Category Archives: Education

Fun Extras from PBS

PBS Nature makes photos and videos, including additional footage and “making of” clips available on their website. Some are only clickable with membership but the ones that go with the current week are always free.


Link: Behind The Scenes: Making of Snow Monkeys

Doggy Bark 2

Ecco doggy bark. Yes, I know, it’s not particularly appetizing looking, but the dogs love it. I made this batch with sweetened carob chips because I couldn’t find unsweetened. I made sure to check that they didn’t contain xylitol which is ok for humans but toxic for dogs, according to VetMedicine. This is a forgiving recipe, we had some extra peanut butter so I added more than 1/2 cup, it still worked. If the mixture gets difficult to stir, put it back in the microwave for another 30 seconds. Robert and Gracie haven’t had any yet because they have to wait while theirs chill but I have. 🙂

Standing strong

America’s oldest living fruit tree was planted by Pilgrims in 1630. This is one of the original Endicott pears planted by European settlers, she is still bearing fruit at age 383+.

Source: One of the first US fruit trees planted by European settlers is still alive and well at age 383+ : TreeHugger

Pop Quiz: How many National Flags are Red White and Blue?

I was doing some research and noticed how many countries use Red White and Blue for their flags so I just had to google exactly how many there were. Yes, I am easily distracted by bits of trivia like this. It is interesting to see that many countries that were once colonies of these use the Tricolor/Tricolour flag or banner as well. So not counting those like Sri Lanka, Poland or Denmark who use just White and Red we have… Are you ready?

There are 36 in total.

I was way off, were you close?

Source: Red White and Blue – Wikipedia, the free encyclopedia

How did clouds get their names? – Richard Hamblyn – YouTube

I love TedTalks and thought this was an interesting one. I remember memorizing the names and characteristics of clouds but never thought about who named them, I guess I assumed it was someone much more ancient, Archimedes perhaps…

The video mentions John Constable, a British painter of the Romantic Era. He is known for his meticulous paintings of the English countryside which often had the meteorological conditions of the day written on the back of the canvas.
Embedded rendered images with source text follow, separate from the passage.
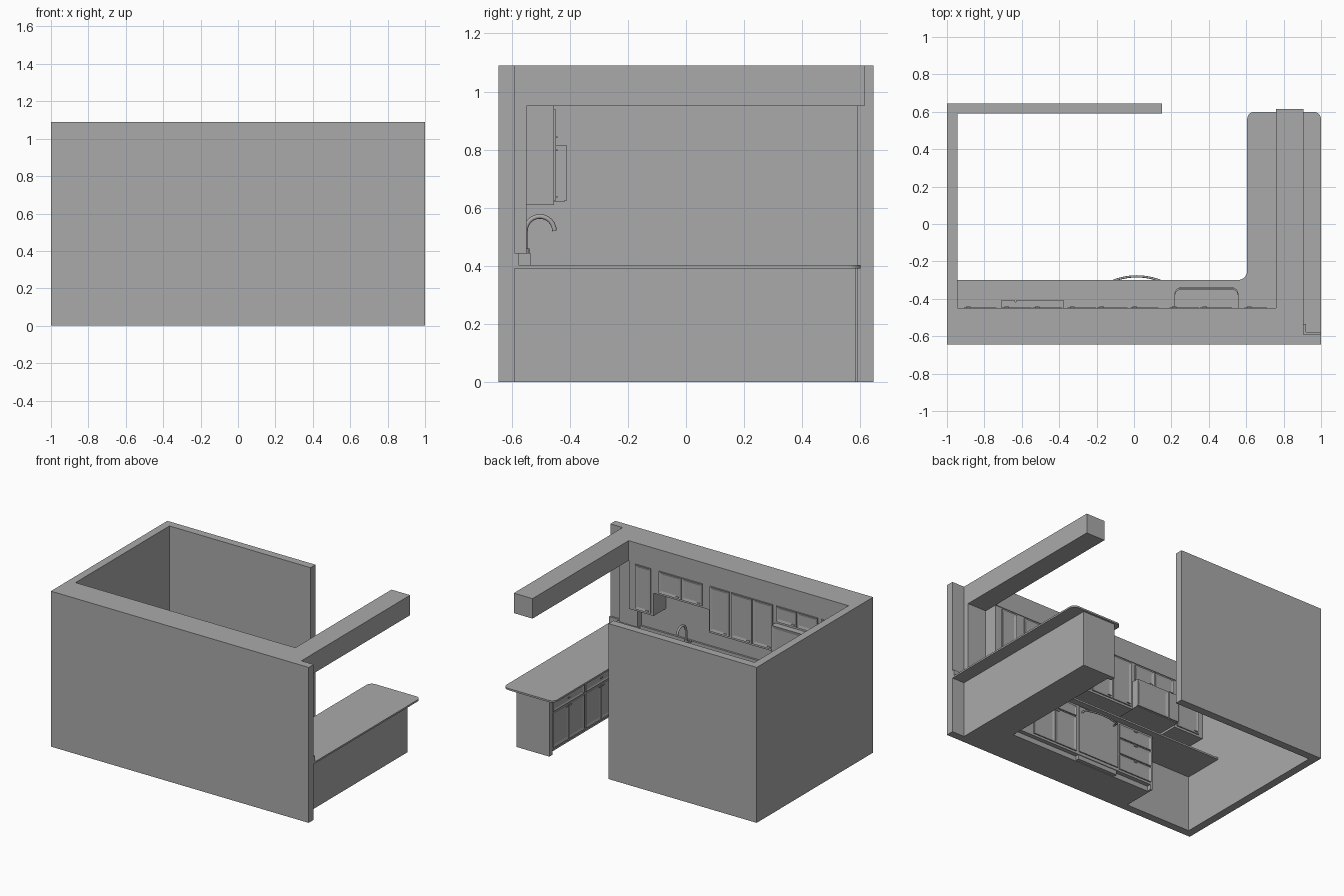
import bpy, bmesh, math
from mathutils import Vector

if "Cube" in bpy.data.objects:
    bpy.data.objects.remove(bpy.data.objects["Cube"], do_unlink=True)

grey = bpy.data.materials.new("plain_grey")
grey.use_nodes = True
grey.diffuse_color = (0.4, 0.4, 0.4, 1)
grey.node_tree.nodes["Principled BSDF"].inputs["Base Color"].default_value = (0.4, 0.4, 0.4, 1)


def finish(name, bm):
    bmesh.ops.recalc_face_normals(bm, faces=bm.faces[:])
    me = bpy.data.meshes.new(name)
    bm.to_mesh(me)
    bm.free()
    me.materials.append(grey)
    ob = bpy.data.objects.new(name, me)
    bpy.context.collection.objects.link(ob)
    return ob


def box_bm(x, y, z):
    bm = bmesh.new()
    bmesh.ops.create_cube(bm, size=1)
    for v in bm.verts:
        v.co = [(a + b) / 2 + c * (b - a) for (a, b), c in zip((x, y, z), v.co)]
    return bm


def box(name, x, y, z):
    return finish(name, box_bm(x, y, z))


def prism(name, corners, z0, z1, steps=8):
    """Extruded outline with right-angle corners given as (x, y, fillet radius)."""
    pts = []
    for i, (x, y, r) in enumerate(corners):
        p = Vector((x, y))
        if r == 0:
            pts.append(p)
            continue
        u = (Vector(corners[i - 1][:2]) - p).normalized()
        v = (Vector(corners[(i + 1) % len(corners)][:2]) - p).normalized()
        for k in range(steps + 1):
            t = math.pi / 2 * k / steps
            pts.append(p + r * (u + v) - r * (u * math.sin(t) + v * math.cos(t)))
    bm = bmesh.new()
    base = bm.faces.new([bm.verts.new((p.x, p.y, z0)) for p in pts])
    top = bmesh.ops.extrude_face_region(bm, geom=[base])
    moved = [g for g in top["geom"] if isinstance(g, bmesh.types.BMVert)]
    bmesh.ops.translate(bm, verts=moved, vec=(0, 0, z1 - z0))
    return finish(name, bm)


def front(name, side, plane, a, b, z0, z1, frame=0.02, knob=None):
    """Door or drawer front with a sunk panel; side 'y' faces +y, side 'x' faces -x."""
    def place(lo, hi, d0, d1, za, zb):
        if side == "y":
            return (lo, hi), (plane + d0, plane + d1), (za, zb)
        return (plane - d1, plane - d0), (lo, hi), (za, zb)
    out = Vector((0, 1, 0)) if side == "y" else Vector((-1, 0, 0))
    bm = box_bm(*place(a, b, 0, 0.008, z0, z1))
    bmesh.ops.recalc_face_normals(bm, faces=bm.faces[:])
    if frame:
        face = [f for f in bm.faces if f.normal.dot(out) > 0.9]
        bmesh.ops.inset_individual(bm, faces=face, thickness=frame, depth=-0.005)
    finish(name, bm)
    if knob:
        c, z = knob
        box(name + "_handle", *place(c - 0.012, c + 0.012, 0.008, 0.013, z - 0.003, z + 0.003))


def cut(target, cutter):
    mod = target.modifiers.new("cut", "BOOLEAN")
    mod.operation, mod.solver, mod.object = "DIFFERENCE", "EXACT", cutter
    bpy.context.view_layer.objects.active = target
    bpy.ops.object.modifier_apply(modifier=mod.name)


def tube(name, pts, radius):
    cu = bpy.data.curves.new(name, "CURVE")
    cu.dimensions, cu.bevel_depth, cu.bevel_resolution = "3D", radius, 2
    cu.use_fill_caps = True
    sp = cu.splines.new("POLY")
    sp.points.add(len(pts) - 1)
    for p, co in zip(sp.points, pts):
        p.co = (*co, 1)
    cu.materials.append(grey)
    ob = bpy.data.objects.new(name, cu)
    bpy.context.collection.objects.link(ob)


# Walls, overhead beam and soffit
H = 1.09
box("front_wall", (-1, 1), (-0.645, -0.59), (0, H))
box("side_wall", (-1, -0.945), (-0.59, 0.59), (0, H))
box("back_wall", (-1, 0.15), (0.59, 0.645), (0, H))
box("beam", (0.76, 0.905), (-0.59, 0.615), (0.95, H))
box("soffit", (-0.945, 0.76), (-0.59, -0.45), (0.95, H))
box("wall_stub", (0.76, 0.905), (-0.59, -0.55), (0.4, 0.95))

# Counter top and base cabinets
counter = prism("counter_top", [(-0.945, -0.59, 0), (1, -0.59, 0), (1, 0.6, 0.04),
                                (0.605, 0.6, 0.04), (0.605, -0.3, 0.05), (-0.945, -0.3, 0)], 0.39, 0.402)
KICK = 0.035
run = box("base_run", (-0.44, 0.65), (-0.59, -0.345), (KICK, 0.39))
box("base_run_plinth", (-0.44, 0.68), (-0.59, -0.375), (0, KICK))
box("base_run_end", (-0.44, -0.425), (-0.59, -0.345), (0, KICK))
box("peninsula_base", (0.65, 0.905), (-0.59, 0.585), (KICK, 0.39))
box("peninsula_plinth", (0.68, 0.905), (-0.59, 0.55), (0, KICK))
box("peninsula_end", (0.65, 0.905), (0.55, 0.585), (0, KICK))

# Sink recess
basin = prism("sink_cutter", [(0.22, -0.54, 0.03), (0.555, -0.54, 0.03),
                              (0.555, -0.345 + 0.003, 0.03), (0.22, -0.342, 0.03)], 0.3, 0.45)
cut(counter, basin)
bpy.data.objects.remove(basin, do_unlink=True)
basin = prism("basin_cutter", [(0.22, -0.54, 0.03), (0.555, -0.54, 0.03),
                               (0.555, -0.352, 0.03), (0.22, -0.352, 0.03)], 0.3, 0.45)
cut(run, basin)
bpy.data.objects.remove(basin, do_unlink=True)

# Backsplash strips, wrapping the wall stub
box("backsplash", (-0.945, 0.76), (-0.59, -0.577), (0.402, 0.445))
box("backsplash_outer", (0.905, 1), (-0.59, -0.577), (0.402, 0.445))
box("backsplash_stub", (0.75, 0.92), (-0.55, -0.535), (0.402, 0.445))
box("backsplash_stub_end", (0.905, 0.92), (-0.577, -0.55), (0.402, 0.445))

# Upper cabinets: x range, bottom height, number of doors
uppers = [("corner", 0.57, 0.76, 0.61, [(0.59, 0.71)]),
          ("sink", 0.14, 0.57, 0.77, [(0.19, 0.347), (0.353, 0.525)]),
          ("middle", -0.37, 0.14, 0.61, [(-0.355, -0.203), (-0.197, -0.035), (-0.02, 0.13)]),
          ("microwave", -0.715, -0.37, 0.815, [(-0.705, -0.548), (-0.542, -0.385)]),
          ("far", -0.945, -0.715, 0.61, [(-0.91, -0.735)])]
for name, x0, x1, z0, doors in uppers:
    box(name + "_upper_cabinet", (x0, x1), (-0.59, -0.455), (z0, 0.95))
    for a, b in doors:
        front(name + "_upper_door", "y", -0.455, a, b, z0 + 0.015, 0.938,
              0.025, (a + 0.025, z0 + 0.028))

# Microwave
box("microwave", (-0.71, -0.375), (-0.59, -0.418), (0.62, 0.815))
front("microwave_door", "y", -0.418, -0.63, -0.375, 0.625, 0.815, 0.03)
front("microwave_controls", "y", -0.418, -0.71, -0.635, 0.625, 0.815, 0)

# Drawer stack
for z0, z1 in ((0.05, 0.155), (0.165, 0.27), (0.28, 0.375)):
    front("drawer_front", "y", -0.345, -0.425, -0.165, z0, z1, 0.018, (-0.295, z1 - 0.01))

# Dishwasher with a bowed handle
front("dishwasher_front", "y", -0.345, -0.15, 0.165, 0.055, 0.382, 0)
box("dishwasher_kick", (-0.15, 0.165), (-0.375, -0.35), (0.005, 0.05))
bow = [(0.015 + 0.13 * t / 8, -0.28 - 0.025 * (t / 8) ** 2, 0.345) for t in range(-8, 9)]
tube("dishwasher_handle", [(-0.115, -0.34, 0.345)] + bow + [(0.145, -0.34, 0.345)], 0.006)

# Sink cabinet and peninsula cabinets: a drawer front above two doors
def cupboard(name, side, plane, a, b):
    m = (a + b) / 2
    front(name + "_drawer", side, plane, a, b, 0.305, 0.375, 0.015, (m, 0.34))
    front(name + "_door", side, plane, a, m - 0.003, 0.05, 0.295, 0.025, (m - 0.017, 0.283))
    front(name + "_door", side, plane, m + 0.003, b, 0.05, 0.295, 0.025, (m + 0.017, 0.283))

cupboard("sink_cabinet", "y", -0.345, 0.19, 0.54)
cupboard("peninsula_outer", "x", 0.65, 0.21, 0.55)
cupboard("peninsula_inner", "x", 0.65, -0.15, 0.19)

# Gooseneck faucet
arc = [(0.387, -0.503 - 0.05 * math.cos(math.pi * k / 12), 0.52 + 0.05 * math.sin(math.pi * k / 12))
       for k in range(13)]
tube("faucet", [(0.387, -0.553, 0.4)] + arc, 0.008)
tube("faucet_base", [(0.387, -0.553, 0.4), (0.387, -0.553, 0.46)], 0.014)
tube("faucet_lever", [(0.387, -0.553, 0.44), (0.345, -0.553, 0.455)], 0.006)
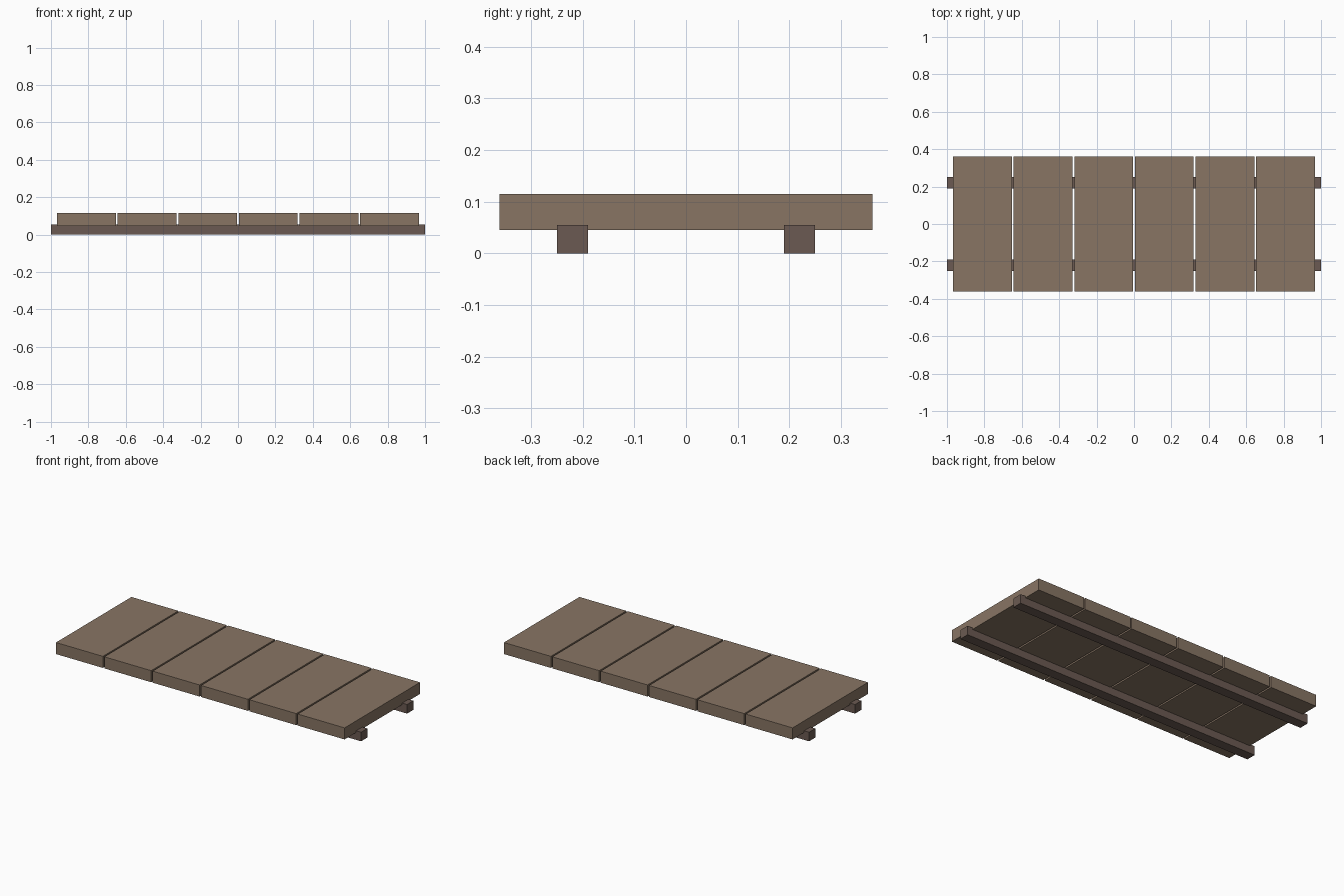
import bpy

if "Cube" in bpy.data.objects:
    bpy.data.objects.remove(bpy.data.objects["Cube"])

PLANKS = 6
PITCH = 0.324
PLANK_WIDTH = 0.314


def material(name, color):
    mat = bpy.data.materials.new(name)
    mat.diffuse_color = (*color, 1.0)
    mat.use_nodes = True
    mat.node_tree.nodes["Principled BSDF"].inputs["Base Color"].default_value = mat.diffuse_color
    return mat


def box(name, center, size, mat):
    bpy.ops.mesh.primitive_cube_add(size=1, location=center)
    obj = bpy.context.object
    obj.name = name
    obj.scale = size
    bpy.ops.object.transform_apply(location=False, rotation=False, scale=True)
    obj.data.materials.append(mat)
    return obj


plank_wood = material("plank_wood", (0.246, 0.178, 0.127))
rail_wood = material("rail_wood", (0.147, 0.102, 0.084))

# Two long rails on the ground
for side, y in (("front", -0.22), ("back", 0.22)):
    box(f"{side}_rail", (0, y, 0.0275), (2.0, 0.06, 0.055), rail_wood)

# Cross planks, slightly sunk onto the rails, with narrow gaps
for i in range(PLANKS):
    x = (i - (PLANKS - 1) / 2) * PITCH
    box(f"plank_{i + 1}", (x, 0, 0.08), (PLANK_WIDTH, 0.722, 0.07), plank_wood)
Here are two of his paintings:


The Opening of Waterloo Bridge seen from Whitehall Stairs, 18 June 1817

By John Constable, Public Domain


Seascape Study with Rain Cloud(c.1824)

By John Constable, Public Domain